▶ **PROBLEM STATEMENT**: Leave out the pictures and output the data verbatim.

Stored data:
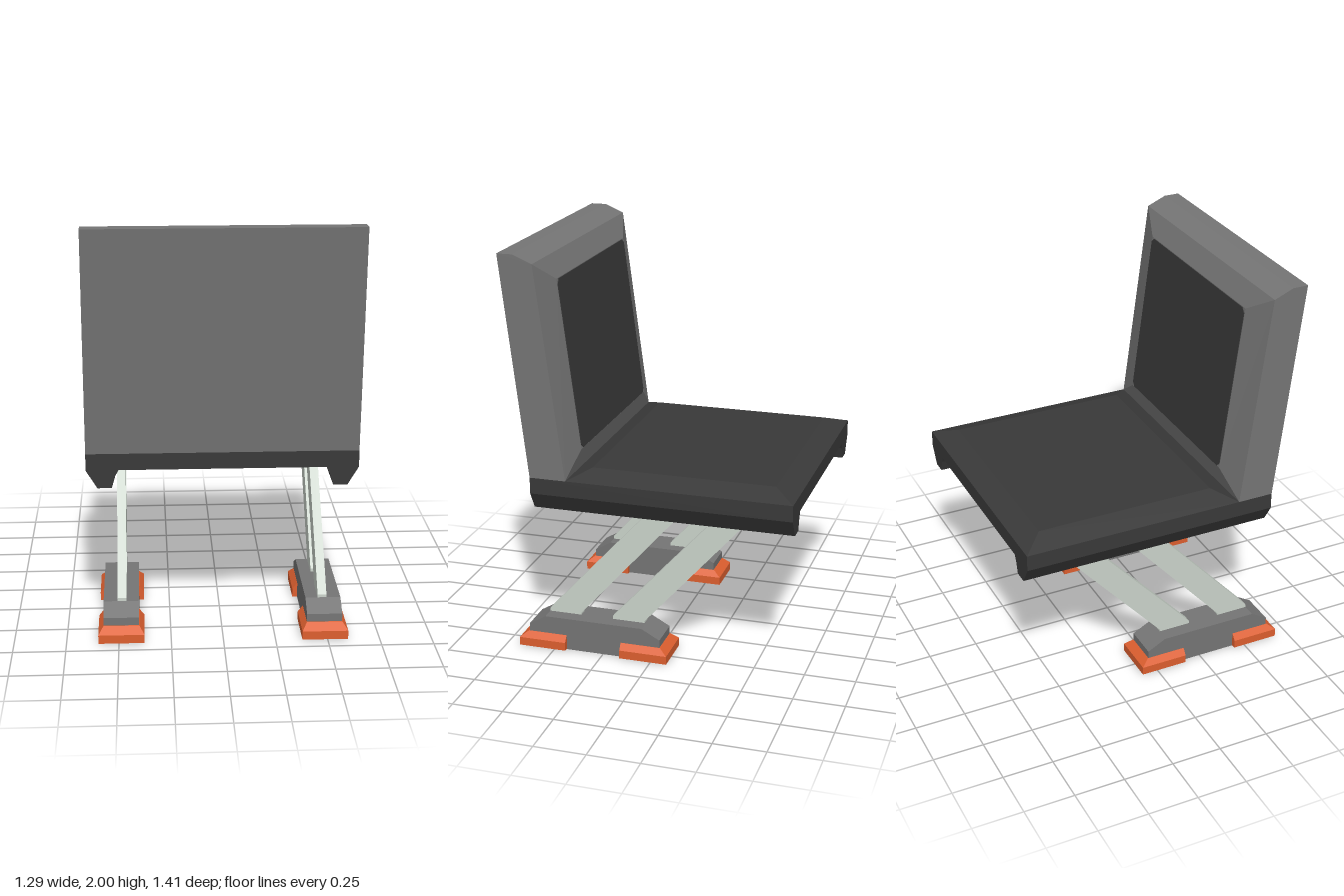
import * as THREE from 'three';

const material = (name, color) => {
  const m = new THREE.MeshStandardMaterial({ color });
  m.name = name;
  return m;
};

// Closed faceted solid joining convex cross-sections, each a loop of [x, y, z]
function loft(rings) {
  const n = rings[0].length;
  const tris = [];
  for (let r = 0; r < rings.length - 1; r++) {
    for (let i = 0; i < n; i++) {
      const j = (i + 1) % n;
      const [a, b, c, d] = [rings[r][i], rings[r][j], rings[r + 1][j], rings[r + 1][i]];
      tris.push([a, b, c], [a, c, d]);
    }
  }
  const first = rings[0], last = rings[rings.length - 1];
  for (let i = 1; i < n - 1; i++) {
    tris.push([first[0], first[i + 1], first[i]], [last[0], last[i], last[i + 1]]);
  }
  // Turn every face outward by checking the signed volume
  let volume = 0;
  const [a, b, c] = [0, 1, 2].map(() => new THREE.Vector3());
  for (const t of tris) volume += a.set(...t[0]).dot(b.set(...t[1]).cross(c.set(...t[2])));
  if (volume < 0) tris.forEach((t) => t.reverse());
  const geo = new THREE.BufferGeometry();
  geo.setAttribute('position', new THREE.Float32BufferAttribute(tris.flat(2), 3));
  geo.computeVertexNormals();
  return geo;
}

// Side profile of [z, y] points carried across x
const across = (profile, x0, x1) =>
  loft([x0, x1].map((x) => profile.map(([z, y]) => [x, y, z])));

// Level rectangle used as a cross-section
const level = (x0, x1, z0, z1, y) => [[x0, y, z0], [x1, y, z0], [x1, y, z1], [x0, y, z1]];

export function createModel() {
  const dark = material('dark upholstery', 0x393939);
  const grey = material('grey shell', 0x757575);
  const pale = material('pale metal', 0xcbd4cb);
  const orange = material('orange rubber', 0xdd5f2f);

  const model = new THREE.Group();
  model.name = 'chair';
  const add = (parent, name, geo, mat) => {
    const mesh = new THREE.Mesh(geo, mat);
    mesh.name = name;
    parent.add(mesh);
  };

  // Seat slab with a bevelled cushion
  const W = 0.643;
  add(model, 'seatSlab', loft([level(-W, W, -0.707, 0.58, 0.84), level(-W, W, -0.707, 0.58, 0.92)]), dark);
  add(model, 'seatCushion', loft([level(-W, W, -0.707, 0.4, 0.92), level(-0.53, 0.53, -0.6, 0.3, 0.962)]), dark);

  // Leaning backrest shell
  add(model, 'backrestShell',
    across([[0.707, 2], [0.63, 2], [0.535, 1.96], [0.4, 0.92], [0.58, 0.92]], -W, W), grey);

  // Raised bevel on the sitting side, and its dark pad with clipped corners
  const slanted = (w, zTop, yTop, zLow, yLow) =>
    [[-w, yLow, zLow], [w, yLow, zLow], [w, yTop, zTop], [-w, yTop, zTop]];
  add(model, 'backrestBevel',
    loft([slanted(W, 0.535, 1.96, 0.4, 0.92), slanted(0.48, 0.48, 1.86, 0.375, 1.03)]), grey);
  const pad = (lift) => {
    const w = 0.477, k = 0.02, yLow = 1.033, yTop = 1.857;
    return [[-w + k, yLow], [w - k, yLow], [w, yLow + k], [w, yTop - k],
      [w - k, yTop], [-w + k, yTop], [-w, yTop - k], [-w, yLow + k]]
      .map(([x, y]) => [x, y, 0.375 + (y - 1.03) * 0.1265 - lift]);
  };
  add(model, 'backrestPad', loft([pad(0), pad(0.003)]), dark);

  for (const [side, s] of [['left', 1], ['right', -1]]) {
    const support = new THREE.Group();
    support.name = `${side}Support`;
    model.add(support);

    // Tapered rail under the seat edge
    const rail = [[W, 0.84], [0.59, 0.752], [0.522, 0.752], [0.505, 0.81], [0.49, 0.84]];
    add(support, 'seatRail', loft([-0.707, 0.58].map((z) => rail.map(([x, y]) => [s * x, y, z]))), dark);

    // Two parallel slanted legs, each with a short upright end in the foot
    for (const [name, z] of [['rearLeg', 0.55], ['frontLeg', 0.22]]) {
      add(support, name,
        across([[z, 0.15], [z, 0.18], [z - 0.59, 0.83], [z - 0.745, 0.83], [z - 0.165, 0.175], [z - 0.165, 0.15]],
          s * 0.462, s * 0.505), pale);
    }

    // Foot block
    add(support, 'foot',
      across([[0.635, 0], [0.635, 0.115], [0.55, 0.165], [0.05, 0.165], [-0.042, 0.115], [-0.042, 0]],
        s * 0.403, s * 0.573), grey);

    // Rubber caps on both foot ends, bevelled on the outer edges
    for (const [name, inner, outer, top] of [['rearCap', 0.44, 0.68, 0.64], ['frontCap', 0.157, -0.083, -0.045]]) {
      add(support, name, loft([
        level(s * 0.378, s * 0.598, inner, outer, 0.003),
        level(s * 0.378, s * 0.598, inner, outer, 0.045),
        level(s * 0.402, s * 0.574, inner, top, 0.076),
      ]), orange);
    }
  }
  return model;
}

▶ **EXERCISE OUTPUT**:
import * as THREE from 'three';

const material = (name, color) => {
  const m = new THREE.MeshStandardMaterial({ color });
  m.name = name;
  return m;
};

// Closed faceted solid joining convex cross-sections, each a loop of [x, y, z]
function loft(rings) {
  const n = rings[0].length;
  const tris = [];
  for (let r = 0; r < rings.length - 1; r++) {
    for (let i = 0; i < n; i++) {
      const j = (i + 1) % n;
      const [a, b, c, d] = [rings[r][i], rings[r][j], rings[r + 1][j], rings[r + 1][i]];
      tris.push([a, b, c], [a, c, d]);
    }
  }
  const first = rings[0], last = rings[rings.length - 1];
  for (let i = 1; i < n - 1; i++) {
    tris.push([first[0], first[i + 1], first[i]], [last[0], last[i], last[i + 1]]);
  }
  // Turn every face outward by checking the signed volume
  let volume = 0;
  const [a, b, c] = [0, 1, 2].map(() => new THREE.Vector3());
  for (const t of tris) volume += a.set(...t[0]).dot(b.set(...t[1]).cross(c.set(...t[2])));
  if (volume < 0) tris.forEach((t) => t.reverse());
  const geo = new THREE.BufferGeometry();
  geo.setAttribute('position', new THREE.Float32BufferAttribute(tris.flat(2), 3));
  geo.computeVertexNormals();
  return geo;
}

// Side profile of [z, y] points carried across x
const across = (profile, x0, x1) =>
  loft([x0, x1].map((x) => profile.map(([z, y]) => [x, y, z])));

// Level rectangle used as a cross-section
const level = (x0, x1, z0, z1, y) => [[x0, y, z0], [x1, y, z0], [x1, y, z1], [x0, y, z1]];

export function createModel() {
  const dark = material('dark upholstery', 0x393939);
  const grey = material('grey shell', 0x757575);
  const pale = material('pale metal', 0xcbd4cb);
  const orange = material('orange rubber', 0xdd5f2f);

  const model = new THREE.Group();
  model.name = 'chair';
  const add = (parent, name, geo, mat) => {
    const mesh = new THREE.Mesh(geo, mat);
    mesh.name = name;
    parent.add(mesh);
  };

  // Seat slab with a bevelled cushion
  const W = 0.643;
  add(model, 'seatSlab', loft([level(-W, W, -0.707, 0.58, 0.84), level(-W, W, -0.707, 0.58, 0.92)]), dark);
  add(model, 'seatCushion', loft([level(-W, W, -0.707, 0.4, 0.92), level(-0.53, 0.53, -0.6, 0.3, 0.962)]), dark);

  // Leaning backrest shell
  add(model, 'backrestShell',
    across([[0.707, 2], [0.63, 2], [0.535, 1.96], [0.4, 0.92], [0.58, 0.92]], -W, W), grey);

  // Raised bevel on the sitting side, and its dark pad with clipped corners
  const slanted = (w, zTop, yTop, zLow, yLow) =>
    [[-w, yLow, zLow], [w, yLow, zLow], [w, yTop, zTop], [-w, yTop, zTop]];
  add(model, 'backrestBevel',
    loft([slanted(W, 0.535, 1.96, 0.4, 0.92), slanted(0.48, 0.48, 1.86, 0.375, 1.03)]), grey);
  const pad = (lift) => {
    const w = 0.477, k = 0.02, yLow = 1.033, yTop = 1.857;
    return [[-w + k, yLow], [w - k, yLow], [w, yLow + k], [w, yTop - k],
      [w - k, yTop], [-w + k, yTop], [-w, yTop - k], [-w, yLow + k]]
      .map(([x, y]) => [x, y, 0.375 + (y - 1.03) * 0.1265 - lift]);
  };
  add(model, 'backrestPad', loft([pad(0), pad(0.003)]), dark);

  for (const [side, s] of [['left', 1], ['right', -1]]) {
    const support = new THREE.Group();
    support.name = `${side}Support`;
    model.add(support);

    // Tapered rail under the seat edge
    const rail = [[W, 0.84], [0.59, 0.752], [0.522, 0.752], [0.505, 0.81], [0.49, 0.84]];
    add(support, 'seatRail', loft([-0.707, 0.58].map((z) => rail.map(([x, y]) => [s * x, y, z]))), dark);

    // Two parallel slanted legs, each with a short upright end in the foot
    for (const [name, z] of [['rearLeg', 0.55], ['frontLeg', 0.22]]) {
      add(support, name,
        across([[z, 0.15], [z, 0.18], [z - 0.59, 0.83], [z - 0.745, 0.83], [z - 0.165, 0.175], [z - 0.165, 0.15]],
          s * 0.462, s * 0.505), pale);
    }

    // Foot block
    add(support, 'foot',
      across([[0.635, 0], [0.635, 0.115], [0.55, 0.165], [0.05, 0.165], [-0.042, 0.115], [-0.042, 0]],
        s * 0.403, s * 0.573), grey);

    // Rubber caps on both foot ends, bevelled on the outer edges
    for (const [name, inner, outer, top] of [['rearCap', 0.44, 0.68, 0.64], ['frontCap', 0.157, -0.083, -0.045]]) {
      add(support, name, loft([
        level(s * 0.378, s * 0.598, inner, outer, 0.003),
        level(s * 0.378, s * 0.598, inner, outer, 0.045),
        level(s * 0.402, s * 0.574, inner, top, 0.076),
      ]), orange);
    }
  }
  return model;
}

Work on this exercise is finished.